Not being overly familiar with the art of psychoanalysis I hesitate to say that she's downright wrong, but I'm pretty sure that Ingrid Bergman's Dr. Constance Peterson breaks a whole lot of rules while treating her patient/lover played by Gregory Peck. That said, psychology as a science hadn't existed for too long when Alfred Hitchcock's thriller Spellbound was released, so the outdated and simplistic theories of pop-psychology can be forgiven.
Ingrid Bergman plays Dr. Constance Peterson, an emotionally inexperienced and slightly cold psychologist working out of the Green Manors asylum. When the young and dashing Dr. Anthony Edwards (Peck) arrives Constance finds herself romantically drawn to him, but it soon becomes apparent that the new doctor has some issues of his own. Haunted by a serious guilt complex, Edwards suffers from violent episodes brought on by seemingly meaningless images and bouts of amnesia that cause him to pass out. Soon the question becomes: is he a cold-blooded killer or anguished victim? It's up to the newly awakened Dr. Peterson to unlock the memories and find out.
While the plot doesn't really stand up to other classic Hitchcock stories, the outstanding camera work and Salvador Dali design certainly do. Most viewers remember the classic Dali dream sequence (and rightly so), but Spellbound is full of great stylish Hitchcockian moments (superb internal framing shots with detailed composition, the traditional overhead boom shot, and plenty of Freudian visuals). One scene in particular that deserves a mention is the bromide-filled milk drinking scene where the camera peers out from the bottom of Gregory Peck's glass. Classic Hitchcock.

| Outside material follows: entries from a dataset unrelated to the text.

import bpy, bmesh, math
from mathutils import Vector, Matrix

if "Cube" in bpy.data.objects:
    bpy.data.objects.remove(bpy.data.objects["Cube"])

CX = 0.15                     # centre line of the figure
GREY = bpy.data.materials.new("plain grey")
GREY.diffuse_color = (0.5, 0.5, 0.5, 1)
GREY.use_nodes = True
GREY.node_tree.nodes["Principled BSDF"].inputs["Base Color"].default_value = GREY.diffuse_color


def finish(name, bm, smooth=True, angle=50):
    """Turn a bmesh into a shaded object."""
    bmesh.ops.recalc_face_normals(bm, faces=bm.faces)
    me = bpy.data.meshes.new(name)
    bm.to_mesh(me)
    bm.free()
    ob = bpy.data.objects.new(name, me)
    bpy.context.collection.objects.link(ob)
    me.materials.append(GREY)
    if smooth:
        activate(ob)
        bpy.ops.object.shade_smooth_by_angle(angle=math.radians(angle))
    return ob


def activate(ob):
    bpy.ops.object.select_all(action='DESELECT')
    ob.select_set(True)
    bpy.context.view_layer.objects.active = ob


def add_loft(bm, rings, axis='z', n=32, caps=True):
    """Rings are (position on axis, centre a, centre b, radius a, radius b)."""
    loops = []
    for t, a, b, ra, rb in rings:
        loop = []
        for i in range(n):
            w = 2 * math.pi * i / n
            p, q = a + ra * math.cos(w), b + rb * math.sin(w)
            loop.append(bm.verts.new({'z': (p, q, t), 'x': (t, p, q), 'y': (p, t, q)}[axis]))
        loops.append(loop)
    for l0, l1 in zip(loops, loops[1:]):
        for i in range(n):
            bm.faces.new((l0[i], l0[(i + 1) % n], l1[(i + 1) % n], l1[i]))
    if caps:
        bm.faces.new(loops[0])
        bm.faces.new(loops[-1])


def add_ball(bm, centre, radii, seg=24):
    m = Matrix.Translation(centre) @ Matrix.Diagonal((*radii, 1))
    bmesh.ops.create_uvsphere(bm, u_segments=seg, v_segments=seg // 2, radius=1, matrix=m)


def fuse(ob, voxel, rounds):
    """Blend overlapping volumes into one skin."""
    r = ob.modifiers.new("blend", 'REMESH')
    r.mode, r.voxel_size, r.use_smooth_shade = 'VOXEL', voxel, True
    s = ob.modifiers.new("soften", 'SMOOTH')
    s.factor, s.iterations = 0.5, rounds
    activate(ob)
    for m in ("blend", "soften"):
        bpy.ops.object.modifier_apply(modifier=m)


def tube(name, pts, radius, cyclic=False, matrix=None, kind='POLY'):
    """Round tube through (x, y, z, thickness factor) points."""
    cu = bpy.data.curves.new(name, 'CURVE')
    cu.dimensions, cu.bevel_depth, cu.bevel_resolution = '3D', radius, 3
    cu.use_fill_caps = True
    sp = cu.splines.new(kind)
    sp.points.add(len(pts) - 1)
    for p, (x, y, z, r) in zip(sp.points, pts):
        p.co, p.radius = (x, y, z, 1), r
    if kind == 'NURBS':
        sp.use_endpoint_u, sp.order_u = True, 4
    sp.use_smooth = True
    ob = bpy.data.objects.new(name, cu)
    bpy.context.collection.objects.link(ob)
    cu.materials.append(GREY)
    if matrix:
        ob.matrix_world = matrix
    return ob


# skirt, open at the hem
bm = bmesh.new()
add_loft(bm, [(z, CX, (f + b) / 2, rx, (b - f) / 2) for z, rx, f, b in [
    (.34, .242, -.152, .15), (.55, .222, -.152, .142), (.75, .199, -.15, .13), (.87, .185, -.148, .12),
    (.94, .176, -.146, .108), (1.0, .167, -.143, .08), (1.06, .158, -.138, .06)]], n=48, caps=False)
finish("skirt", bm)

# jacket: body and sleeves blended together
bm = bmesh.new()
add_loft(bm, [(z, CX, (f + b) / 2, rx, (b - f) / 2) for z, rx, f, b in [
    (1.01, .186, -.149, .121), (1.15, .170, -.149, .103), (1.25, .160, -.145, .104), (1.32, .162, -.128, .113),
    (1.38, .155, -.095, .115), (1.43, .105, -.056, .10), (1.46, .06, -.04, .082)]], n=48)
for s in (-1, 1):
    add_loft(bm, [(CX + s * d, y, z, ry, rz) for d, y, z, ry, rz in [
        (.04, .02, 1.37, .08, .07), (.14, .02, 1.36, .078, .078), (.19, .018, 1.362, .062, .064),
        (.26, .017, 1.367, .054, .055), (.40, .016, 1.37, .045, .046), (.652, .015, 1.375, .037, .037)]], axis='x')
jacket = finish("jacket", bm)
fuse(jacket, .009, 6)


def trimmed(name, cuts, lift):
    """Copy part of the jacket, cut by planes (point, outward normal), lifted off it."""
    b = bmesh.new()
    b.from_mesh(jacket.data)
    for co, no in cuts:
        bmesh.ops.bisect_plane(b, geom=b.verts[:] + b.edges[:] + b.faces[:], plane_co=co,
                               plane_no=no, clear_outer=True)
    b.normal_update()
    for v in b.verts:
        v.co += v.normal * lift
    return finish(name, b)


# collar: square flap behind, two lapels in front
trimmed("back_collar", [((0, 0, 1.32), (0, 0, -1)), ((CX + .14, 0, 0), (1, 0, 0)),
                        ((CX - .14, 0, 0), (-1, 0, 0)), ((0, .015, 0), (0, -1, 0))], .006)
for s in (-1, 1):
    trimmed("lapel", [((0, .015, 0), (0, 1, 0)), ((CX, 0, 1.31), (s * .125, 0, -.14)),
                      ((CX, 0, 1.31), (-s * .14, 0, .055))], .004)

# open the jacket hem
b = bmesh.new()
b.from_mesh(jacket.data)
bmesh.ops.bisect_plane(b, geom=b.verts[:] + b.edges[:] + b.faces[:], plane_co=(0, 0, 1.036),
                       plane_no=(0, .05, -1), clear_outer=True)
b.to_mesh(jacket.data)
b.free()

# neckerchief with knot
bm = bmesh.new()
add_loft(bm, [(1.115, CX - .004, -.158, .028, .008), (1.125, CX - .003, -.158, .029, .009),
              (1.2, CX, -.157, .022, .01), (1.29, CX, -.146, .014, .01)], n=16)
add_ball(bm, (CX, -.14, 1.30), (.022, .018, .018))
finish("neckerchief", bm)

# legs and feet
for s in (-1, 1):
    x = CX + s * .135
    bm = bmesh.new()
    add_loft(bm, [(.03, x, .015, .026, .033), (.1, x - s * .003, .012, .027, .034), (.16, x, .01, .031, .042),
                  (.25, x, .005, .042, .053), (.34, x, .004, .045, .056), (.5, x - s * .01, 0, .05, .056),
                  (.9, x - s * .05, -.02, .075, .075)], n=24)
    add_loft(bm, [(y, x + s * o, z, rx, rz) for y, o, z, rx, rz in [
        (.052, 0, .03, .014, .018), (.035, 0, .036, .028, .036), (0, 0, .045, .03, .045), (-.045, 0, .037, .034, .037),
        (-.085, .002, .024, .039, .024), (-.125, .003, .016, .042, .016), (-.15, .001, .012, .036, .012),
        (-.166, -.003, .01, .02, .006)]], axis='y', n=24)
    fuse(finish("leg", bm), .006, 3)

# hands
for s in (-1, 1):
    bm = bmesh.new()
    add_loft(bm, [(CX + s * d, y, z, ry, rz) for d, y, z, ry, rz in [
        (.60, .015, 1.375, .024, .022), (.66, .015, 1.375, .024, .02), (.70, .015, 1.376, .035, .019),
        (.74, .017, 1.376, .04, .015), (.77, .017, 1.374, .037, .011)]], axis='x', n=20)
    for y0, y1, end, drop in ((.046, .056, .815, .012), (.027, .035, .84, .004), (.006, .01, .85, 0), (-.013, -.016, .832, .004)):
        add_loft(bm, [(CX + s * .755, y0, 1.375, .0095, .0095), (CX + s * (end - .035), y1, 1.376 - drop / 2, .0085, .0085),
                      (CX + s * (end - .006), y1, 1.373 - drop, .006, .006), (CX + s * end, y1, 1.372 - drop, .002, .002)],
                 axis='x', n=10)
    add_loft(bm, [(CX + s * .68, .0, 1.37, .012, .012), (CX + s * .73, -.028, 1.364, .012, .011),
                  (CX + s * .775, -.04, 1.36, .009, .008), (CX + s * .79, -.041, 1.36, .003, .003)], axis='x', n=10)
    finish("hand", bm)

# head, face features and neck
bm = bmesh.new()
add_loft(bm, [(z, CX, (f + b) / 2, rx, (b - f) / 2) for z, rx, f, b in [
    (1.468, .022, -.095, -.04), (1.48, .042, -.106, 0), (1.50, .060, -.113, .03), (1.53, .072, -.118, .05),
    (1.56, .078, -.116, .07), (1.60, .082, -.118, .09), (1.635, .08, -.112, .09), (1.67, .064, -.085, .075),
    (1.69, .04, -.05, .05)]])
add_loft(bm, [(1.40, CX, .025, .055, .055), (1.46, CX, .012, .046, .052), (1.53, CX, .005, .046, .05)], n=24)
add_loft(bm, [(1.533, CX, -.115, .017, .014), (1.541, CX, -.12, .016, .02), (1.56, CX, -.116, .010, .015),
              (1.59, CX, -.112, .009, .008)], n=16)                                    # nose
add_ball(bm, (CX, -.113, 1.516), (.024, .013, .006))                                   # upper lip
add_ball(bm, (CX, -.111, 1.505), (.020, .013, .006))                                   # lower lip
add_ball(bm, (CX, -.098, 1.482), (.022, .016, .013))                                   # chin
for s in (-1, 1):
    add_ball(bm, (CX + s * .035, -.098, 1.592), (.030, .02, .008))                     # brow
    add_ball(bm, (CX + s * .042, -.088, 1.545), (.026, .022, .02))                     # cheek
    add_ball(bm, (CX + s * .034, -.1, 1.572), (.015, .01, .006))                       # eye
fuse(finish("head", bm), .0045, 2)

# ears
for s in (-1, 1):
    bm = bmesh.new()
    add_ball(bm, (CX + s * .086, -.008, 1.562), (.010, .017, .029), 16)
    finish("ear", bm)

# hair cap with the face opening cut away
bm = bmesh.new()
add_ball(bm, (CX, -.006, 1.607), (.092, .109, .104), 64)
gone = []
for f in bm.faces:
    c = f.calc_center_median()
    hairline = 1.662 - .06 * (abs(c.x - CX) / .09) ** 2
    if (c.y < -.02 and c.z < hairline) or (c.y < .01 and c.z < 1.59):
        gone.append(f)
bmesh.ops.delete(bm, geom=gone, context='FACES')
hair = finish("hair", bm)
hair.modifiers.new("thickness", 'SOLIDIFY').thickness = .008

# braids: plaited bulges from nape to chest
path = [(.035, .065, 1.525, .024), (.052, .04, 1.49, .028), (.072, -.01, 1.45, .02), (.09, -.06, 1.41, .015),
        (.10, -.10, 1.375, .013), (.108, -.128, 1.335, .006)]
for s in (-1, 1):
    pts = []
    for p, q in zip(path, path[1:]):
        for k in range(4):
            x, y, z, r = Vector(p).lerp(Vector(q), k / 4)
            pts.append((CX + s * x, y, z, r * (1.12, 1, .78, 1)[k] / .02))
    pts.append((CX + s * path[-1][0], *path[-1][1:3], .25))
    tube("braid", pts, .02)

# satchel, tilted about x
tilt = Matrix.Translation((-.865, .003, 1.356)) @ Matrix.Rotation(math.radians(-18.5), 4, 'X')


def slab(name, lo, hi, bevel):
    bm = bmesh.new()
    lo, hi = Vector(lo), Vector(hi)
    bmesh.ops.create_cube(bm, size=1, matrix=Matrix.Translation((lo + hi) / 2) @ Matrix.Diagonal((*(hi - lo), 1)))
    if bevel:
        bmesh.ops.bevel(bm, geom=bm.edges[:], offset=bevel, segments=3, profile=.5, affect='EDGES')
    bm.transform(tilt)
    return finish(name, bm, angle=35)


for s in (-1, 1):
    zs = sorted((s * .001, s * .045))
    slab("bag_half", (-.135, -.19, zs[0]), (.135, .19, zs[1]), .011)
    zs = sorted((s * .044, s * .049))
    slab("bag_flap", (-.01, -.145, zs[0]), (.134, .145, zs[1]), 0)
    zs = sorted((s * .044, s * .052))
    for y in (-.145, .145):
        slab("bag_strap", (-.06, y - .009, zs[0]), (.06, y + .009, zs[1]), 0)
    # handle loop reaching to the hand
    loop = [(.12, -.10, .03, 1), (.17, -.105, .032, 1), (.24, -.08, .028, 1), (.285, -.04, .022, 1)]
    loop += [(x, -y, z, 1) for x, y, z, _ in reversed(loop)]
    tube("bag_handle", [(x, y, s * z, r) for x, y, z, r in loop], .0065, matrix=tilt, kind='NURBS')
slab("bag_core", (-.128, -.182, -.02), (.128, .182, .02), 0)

So while Spellbound might not be the master of suspense's best movie, the tension-filled atmosphere and aura mystery he creates makes this classic movie one worth seeing.
- Directed by: Alfred Hitchcock
- Written by: Ben Hecht
- Starring: Ingrid Bergman, Gregory Peck
- Runtime: 111 mins